Prominent recognition for his journalistic accomplishments include: the Distinguished Alumni Award from the Graduate School of Journalism at Columbia University; the Silver Circle Award from the National Academy of Television Arts and Sciences; the Yankee Quill Award from the New England Society of Newspaper Editors; and the First Amendment Service Award from the Radio Television News Directors Foundation.

Mr. Balboni began his journalism career as a reporter for the Richmond Times-Dispatch (Richmond, VA) and then moved to United Press International where he was a correspondent and editor in the Boston bureau. He is an honors graduate of Boston College, attended the Sorbonne in Paris, and was a Ford Foundation Fellow in Advanced International Reporting at the Graduate School of Journalism of Columbia University.

Mr. Balboni served for two years as a US Army officer on active duty, including a tour in Vietnam.

On November 10, 2008, DAVID ROHDE, his interpreter, Tahir Ludin, and their driver, Asadullah "Asad" Mangal, were abducted outside Kabul while Mr. Rohde was researching a book about the history of United States' involvement in the country. He had been invited to interview a Taliban commander in Logar Province near Kabul. The interview had been arranged by Ludin, but the two men never made it to their destination.

7 Months and 10 Days in Captivity

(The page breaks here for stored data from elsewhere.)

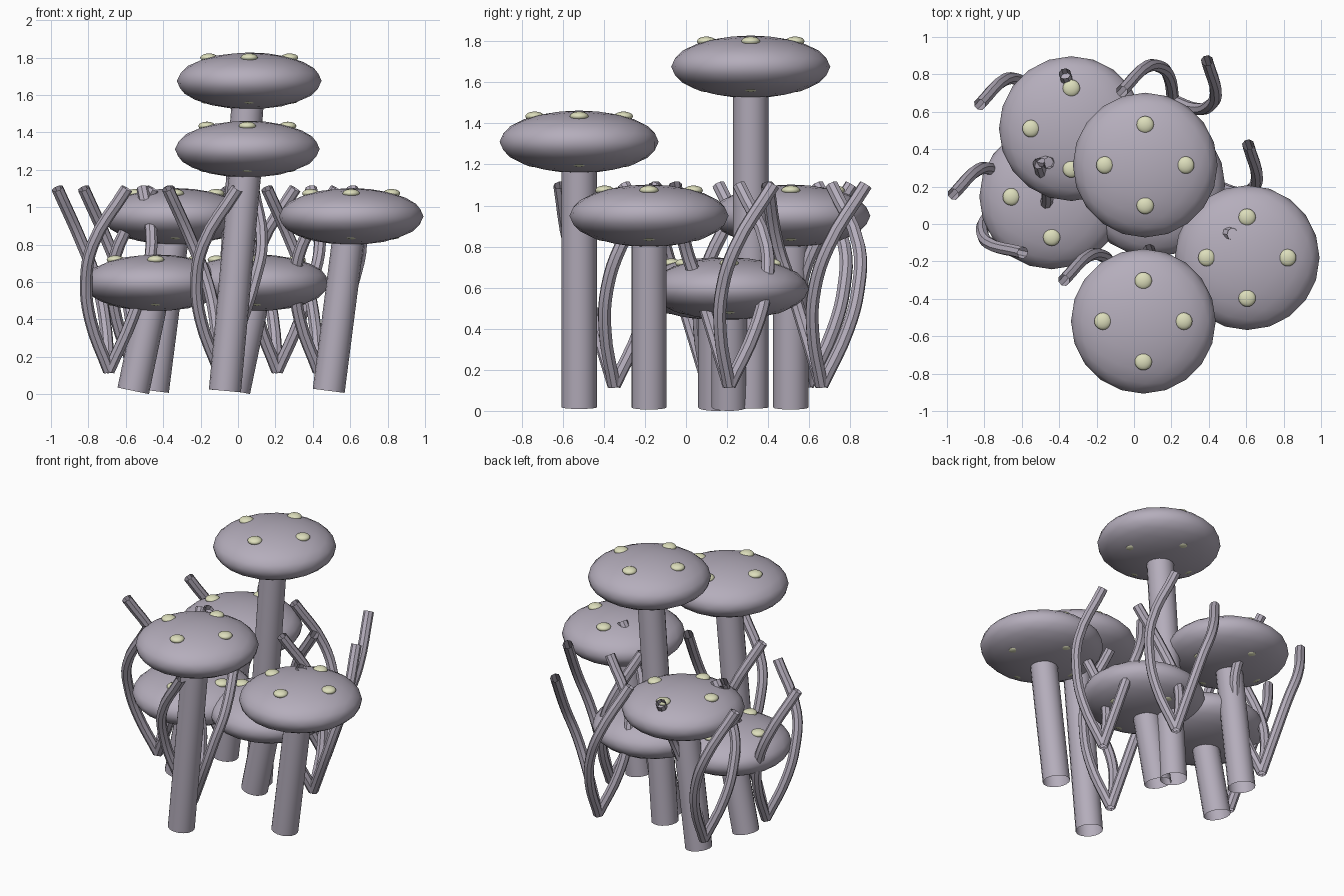
import bpy
import bmesh
import math
from mathutils import Matrix, Vector

cube = bpy.data.objects.get("Cube")
if cube:
    bpy.data.objects.remove(cube, do_unlink=True)


def material(name, rgb):
    mat = bpy.data.materials.new(name)
    mat.use_nodes = True
    mat.diffuse_color = (*rgb, 1)
    mat.node_tree.nodes["Principled BSDF"].inputs["Base Color"].default_value = (*rgb, 1)
    return mat


GREY = material("lilac_grey", (0.46, 0.42, 0.50))
CREAM = material("pale_cream", (0.72, 0.73, 0.50))


def finish(bm, name, mat):
    mesh = bpy.data.meshes.new(name)
    for face in bm.faces:
        face.smooth = True
    bm.to_mesh(mesh)
    bm.free()
    mesh.materials.append(mat)
    obj = bpy.data.objects.new(name, mesh)
    bpy.context.collection.objects.link(obj)
    return obj


def ellipsoid(bm, centre, width, height, detail):
    matrix = Matrix.Translation(centre) @ Matrix.Diagonal((width, width, height, 1))
    bmesh.ops.create_icosphere(bm, subdivisions=detail, radius=1, matrix=matrix)


# Mushrooms: leaning open stem, flattened cap, four spots
CAP_R, CAP_H, STEM_R, LEAN = 0.387, 0.152, 0.086, 0.12


def mushroom(name, x, y, z):
    centre = Vector((x, y, z))
    base = Vector((x - LEAN, y, 0.018))
    axis = centre - base

    bm = bmesh.new()
    turn = axis.to_track_quat('Z', 'Y').to_matrix().to_4x4()
    bmesh.ops.create_cone(bm, cap_ends=False, segments=16, radius1=STEM_R,
                          radius2=STEM_R, depth=axis.length,
                          matrix=Matrix.Translation((base + centre) / 2) @ turn)
    finish(bm, name + "_stem", GREY)

    bm = bmesh.new()
    ellipsoid(bm, centre, CAP_R, CAP_H, 3)
    finish(bm, name + "_cap", GREY)

    bm = bmesh.new()
    for i in range(4):
        a = i * math.pi / 2
        side = Vector((math.cos(a), math.sin(a), 0)) * 0.216
        ellipsoid(bm, centre + side + Vector((0, 0, 0.124)), 0.046, 0.023, 3)
        ellipsoid(bm, centre + side - Vector((0, 0, 0.107)), 0.046, 0.016, 2)
    finish(bm, name + "_spots", CREAM)


for name, x, y, z in [
    ("front_mushroom", 0.05, -0.52, 1.31),
    ("tall_mushroom", 0.06, 0.315, 1.675),
    ("left_mushroom", 0.605, -0.18, 0.95),
    ("back_mushroom", -0.335, 0.51, 0.95),
    ("low_right_mushroom", -0.44, 0.145, 0.595),
    ("low_middle_mushroom", 0.10, 0.21, 0.595),
]:
    mushroom(name, x, y, z)


# Sprigs: three twisting hollow shoots from one root
# Each path point is radius, angle in degrees, height
SHOOT = [(0, 0, 0.125), (0.13, 100, 0.4), (0.19, 110, 0.6),
         (0.23, 128, 0.8), (0.28, 170, 1.1)]


def sprig(name, x, y):
    curve = bpy.data.curves.new(name, 'CURVE')
    curve.dimensions = '3D'
    curve.bevel_depth = 0.033
    curve.bevel_resolution = 2
    curve.resolution_u = 4
    curve.use_fill_caps = False
    for turn in (0, 120, 240):
        spline = curve.splines.new('BEZIER')
        spline.bezier_points.add(len(SHOOT) - 1)
        for point, (r, angle, z) in zip(spline.bezier_points, SHOOT):
            a = math.radians(angle + turn)
            point.co = (x + r * math.cos(a), y + r * math.sin(a), z)
            point.handle_left_type = point.handle_right_type = 'AUTO'
    curve.materials.append(GREY)
    obj = bpy.data.objects.new(name, curve)
    bpy.context.collection.objects.link(obj)
    bpy.ops.object.select_all(action='DESELECT')
    obj.select_set(True)
    bpy.context.view_layer.objects.active = obj
    bpy.ops.object.convert(target='MESH')
    bpy.ops.object.shade_smooth_by_angle()


for name, x, y in [
    ("back_sprig", 0.21, 0.66),
    ("back_right_sprig", -0.55, 0.59),
    ("right_sprig", -0.69, 0.11),
    ("front_sprig", -0.10, -0.35),
    ("left_sprig", 0.43, 0.21),
]:
    sprig(name, x, y)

David Rohde, winner of two Pulitzer Prizes in journalism, is an investigative reporter for Reuters and a contributing editor to The Atlantic. From September 2011 to January 2014, he worked as a foreign affairs columnist for Reuters. From 1996 to 2011, he worked as a reporter for The New York Times. He is the co-author of A Rope and a Prayer: A Kidnapping from Two Sides, written with his wife Kristen Mulvihill, and the author of Endgame: The Betrayal and Fall of Srebrenica.

David won his first Pulitzer Prize in 1996 for a series of stories in The Christian Science Monitor that helped uncover the Srebrenica massacre in Bosnia. He won his second in 2009 as part of a team of New York Times reporters for their coverage of Afghanistan and Pakistan.

His weekly Reuters column, The Global Middle, focuses on foreign affairs and the global middle class, from the shrinking American middle class to the burgeoning middle classes of China, India, Turkey, Brazil and other emerging market nations.

Rohde graduated from Brown University in May 1990 with a BA in history and speaks fluent Spanish.

Did America's policy on ransom contribute to James Foley's killing?

All reservations are final on December 1.
Please remember that your purchase represents your commitment to attend this event there will be NO refunds issued.